A Florida school library has removed a graphic adaptation of Anne Frank’s diary after a group of parents complained it was sexually explicit and trivialized by the Holocaust.
The book, titled “Diary of Anne Frank: Graphic Adaptation,” was pulled from shelves at Vero Beach High School in Indian River County after advocacy group Moms for Liberty expressed concerns.
It’s one of four books removed from school libraries in the county—as Florida public school officials continue to review literature deemed controversial by Gov. Ron DeSantis.
Jennifer Pepin, president of the group’s Indian River chapter, told me WPTV that they objected to the book because it contained a “graphic scene” in which Anne Frank asks her boyfriend to expose herself to each other.
She also said that another scene, featuring the character walking among naked statues, was inappropriate.
‘Diary of Anne Frank: Graphic Adaptation’, based on the original 1947 diary, has been pulled from shelves at a Florida high school
“We think real history definitely needs to be studied, the Holocaust, the diary of Anne Frank,” she told the outlet, but took issue with the graphic novel’s visual depiction of sexuality.
After Moms For Liberty complained to the principal, the school decided that some of its scripts did not add to the themes of Holocaust awareness.
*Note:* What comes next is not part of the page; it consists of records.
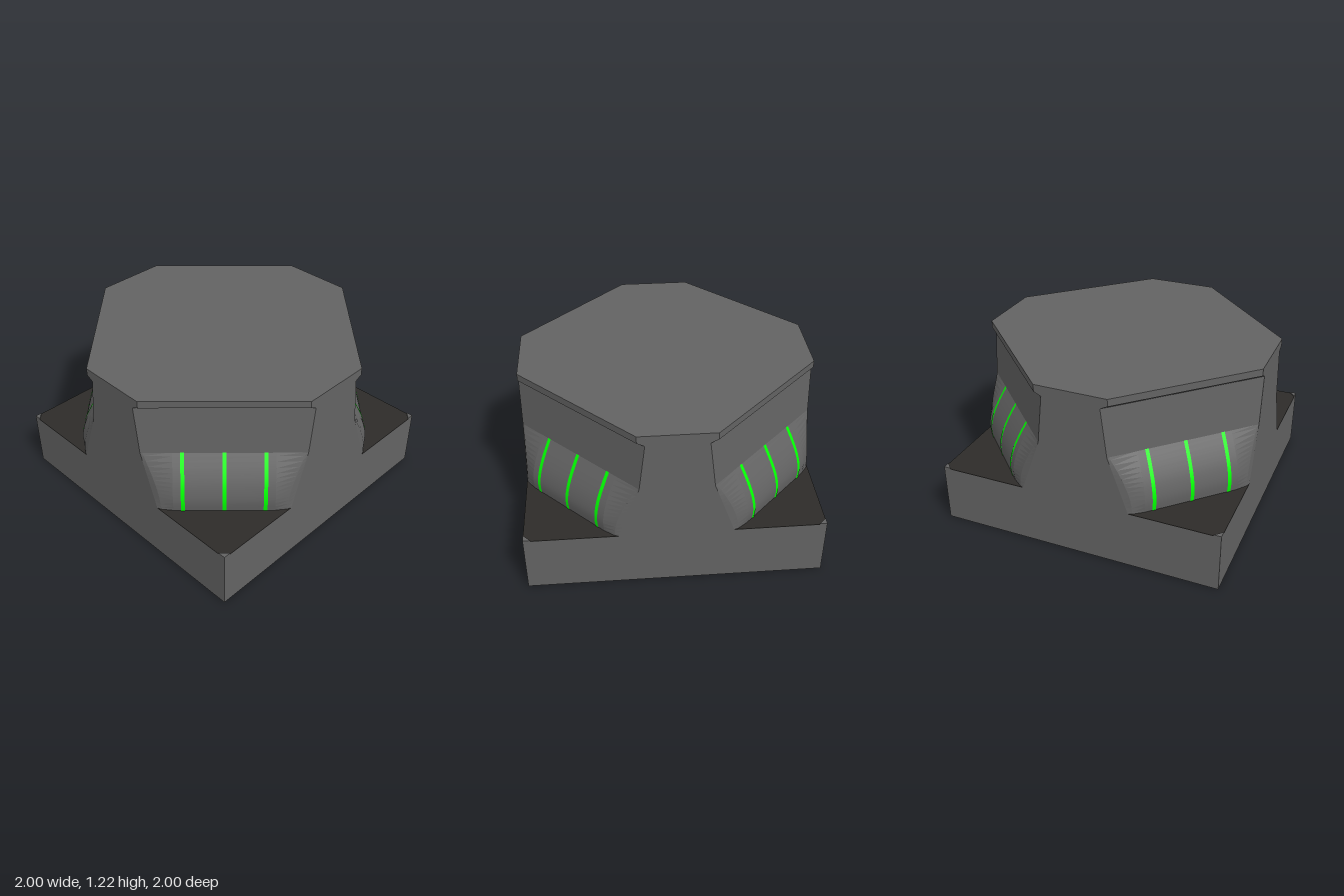
import * as THREE from 'three';

const bodyMat = new THREE.MeshStandardMaterial({ color: 0x636363, flatShading: true, side: THREE.DoubleSide });
const rollMat = new THREE.MeshStandardMaterial({ color: 0x636363, side: THREE.DoubleSide });
const floorMat = new THREE.MeshStandardMaterial({ color: 0x2d2b29 });
const greenMat = new THREE.MeshStandardMaterial({ color: 0x00ff00, side: THREE.DoubleSide });

const FLOOR = 0.41, SHOULDER = 0.8;

// Surface through a list of cross-sections, each listed from top to bottom
function loft(sections) {
  const n = sections[0].length, index = [];
  for (let i = 0; i < sections.length - 1; i++) {
    for (let j = 0; j < n - 1; j++) {
      const a = i * n + j, b = a + n;
      index.push(a, a + 1, b, b, a + 1, b + 1);
    }
  }
  const g = new THREE.BufferGeometry().setFromPoints(sections.flat());
  g.setIndex(index);
  g.computeVertexNormals();
  return g;
}

function add(parent, name, geometry, material) {
  const mesh = new THREE.Mesh(geometry, material);
  mesh.name = name;
  parent.add(mesh);
  return mesh;
}

// Horizontal slab from [x, z] corners, with its top at the given height
function slab(corners, top, depth) {
  const shape = new THREE.Shape(corners.map(([x, z]) => new THREE.Vector2(x, z)));
  return new THREE.ExtrudeGeometry(shape, { depth, bevelEnabled: false })
    .rotateX(Math.PI / 2).translate(0, top, 0);
}

const octagon = (w) => [[1, w], [w, 1], [-w, 1], [-1, w], [-1, -w], [-w, -1], [w, -1], [1, -w]];

// Point on a corner: u runs along the cut, s is x + z
const cornerPoint = (u, s, y) => new THREE.Vector3((s + u) / 2, y, (s - u) / 2);

// Rounded roll profile as [y, s], from the shoulder to the floor
const rollCurve = new THREE.SplineCurve([
  [0.805, 1.237], [0.7, 1.325], [0.6, 1.39], [0.5, 1.422], [FLOOR, 1.412],
].map(([y, s]) => new THREE.Vector2(y, s)));
const profile = rollCurve.getPoints(14).map((p) => [p.x, p.y]);

const rollSection = (u, lift = 0) => profile.map(([y, s]) => cornerPoint(u, s + lift, y));

// Straight line of the body's cut behind the roll
const cutAt = (y) => 1 + THREE.MathUtils.mapLinear(y, FLOOR, SHOULDER, 0.38, 0.24);

function makeCorner() {
  const corner = new THREE.Group();
  corner.name = 'corner';

  // Roll with bevelled ends that meet the side faces
  add(corner, 'roll', loft([rollSection(-0.47), rollSection(0.47)]), rollMat);
  for (const side of [-1, 1]) {
    const edge = profile.map(([y]) => cornerPoint(side * (2 - cutAt(y)), cutAt(y), y));
    const middle = profile.map(([y, s]) => {
      const m = (s + cutAt(y)) / 2;
      return cornerPoint(side * (1.98 - m), m, y);
    });
    const end = rollSection(side * 0.47);
    const ends = side < 0 ? [edge, middle, end] : [end, middle, edge];
    add(corner, 'rollEnd', loft(ends), bodyMat);
  }

  // Green bands around the roll
  for (const u of [-0.38, 0, 0.38]) {
    add(corner, 'greenBand', loft([rollSection(u - 0.018, 0.005), rollSection(u + 0.018, 0.005)]), greenMat);
  }

  // Dark ledge and the small raised tip at its corner
  add(corner, 'ledge', slab([[1, 0.38], [1, 0.95], [0.95, 1], [0.38, 1]], FLOOR + 0.003, 0.003), floorMat);
  add(corner, 'cornerTip', slab([[1, 0.95], [1, 1], [0.95, 1]], FLOOR + 0.01, 0.01), bodyMat);
  return corner;
}

export function createModel() {
  const model = new THREE.Group();
  model.name = 'block';

  // Square base
  add(model, 'base', new THREE.BoxGeometry(2, FLOOR, 2).translate(0, FLOOR / 2, 0), bodyMat);

  // Walls: [y, half width of the flat side face], top to bottom
  const wall = (levels) => {
    const sections = octagon(0).map((_, i) => levels.map(([y, w]) => {
      const [x, z] = octagon(w)[i];
      return new THREE.Vector3(x, y, z);
    }));
    sections.push(sections[0]);
    return loft(sections.reverse());
  };
  add(model, 'body', wall([[1.14, 0.2], [SHOULDER, 0.24], [FLOOR, 0.38]]), bodyMat);

  // Overhanging lip and lid
  add(model, 'lip', wall([[1.215, 0.25], [1.165, 0.25], [1.14, 0.2]]), bodyMat);
  add(model, 'lid', slab(octagon(0.25), 1.215, 0.04), bodyMat);

  // Four identical corners
  for (let i = 0; i < 4; i++) {
    const corner = makeCorner();
    corner.rotation.y = i * Math.PI / 2;
    model.add(corner);
  }
  return model;
}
“When districts address Holocaust education, they do so without denying or minimizing Holocaust education events,” said Dr. Kira Shaft, district director of Academic Compliance and Equity.
“In these times, the content did not encourage the behaviors we would like our students to be able to access.”
Diary of a Young Girl by Anne Frank, published in 1947, recounts her experiences hiding from the Nazis alongside her family in Amsterdam during World War II.
Sent to the Auschwitz concentration camp in 1944, Anne Frank later died in the Bergen-Belsen concentration camp in 1945 – just weeks before she was liberated.
In the original diary, the young girl describes how she asked her friend if she wanted to show each other their bodies, and how she felt when she saw pictures of statues in an art history book.
Dr. Shaft confirmed that the original “Diary of Anne Frank” was still available in school libraries.
Book removed from Vero Beach High School in Indian River County after advocacy group Moms For Liberty expressed concerns
Anne Frank was sent to the Auschwitz concentration camp in 1944, and later died in the Bergen-Belsen concentration camp in 1945.
Jennifer Pepin, president of Moms for Liberty’s Indian River chapter, said the group objected to the “graphic” scenes.
Dr. Kira Shaft, district director of academic compliance and equity, confirmed that the original book will remain in school libraries
The book The Diary of Anne Frank: The Graphic Adaptation was adapted by Ari Vollman, son of a Holocaust survivor, and illustrated by David Polonsky.
It is one of four books that have been removed from school libraries in the province, according to TCPalmalong with the other three parts of the series Titled “Assassination of Seasons”.
Moms for Liberty president Jennifer Pippen said the advocacy group would never challenge the accuracy of the original Anne Frank diaries.
“Real history needs education,” she said.
She added that the group has about 250 additional titles that it plans to challenge in the future.
Indian River County recently created a “County Objection Committee,” which will meet if there are formal challenges to take down the books at the district level.
It comes as banning books has been the subject of widespread controversy in Florida in recent months amid Gov. DeSantis’ crackdown on “awakened” literature in classrooms.
More than 100 titles have already been taken down in parts of the state after educational policies were passed allowing books to be removed based on complaints from parents.
Thousands more are under review Based on laws that restrict classroom topics that revolve around race, gender, and sexual orientation, including the Stop WOKE Act and the Parental Rights in Education Act.
The review, which began in January and sparked a backlash, is part of a larger nationwide purge of literature, mostly over topics about people of color or LGBTQ topics.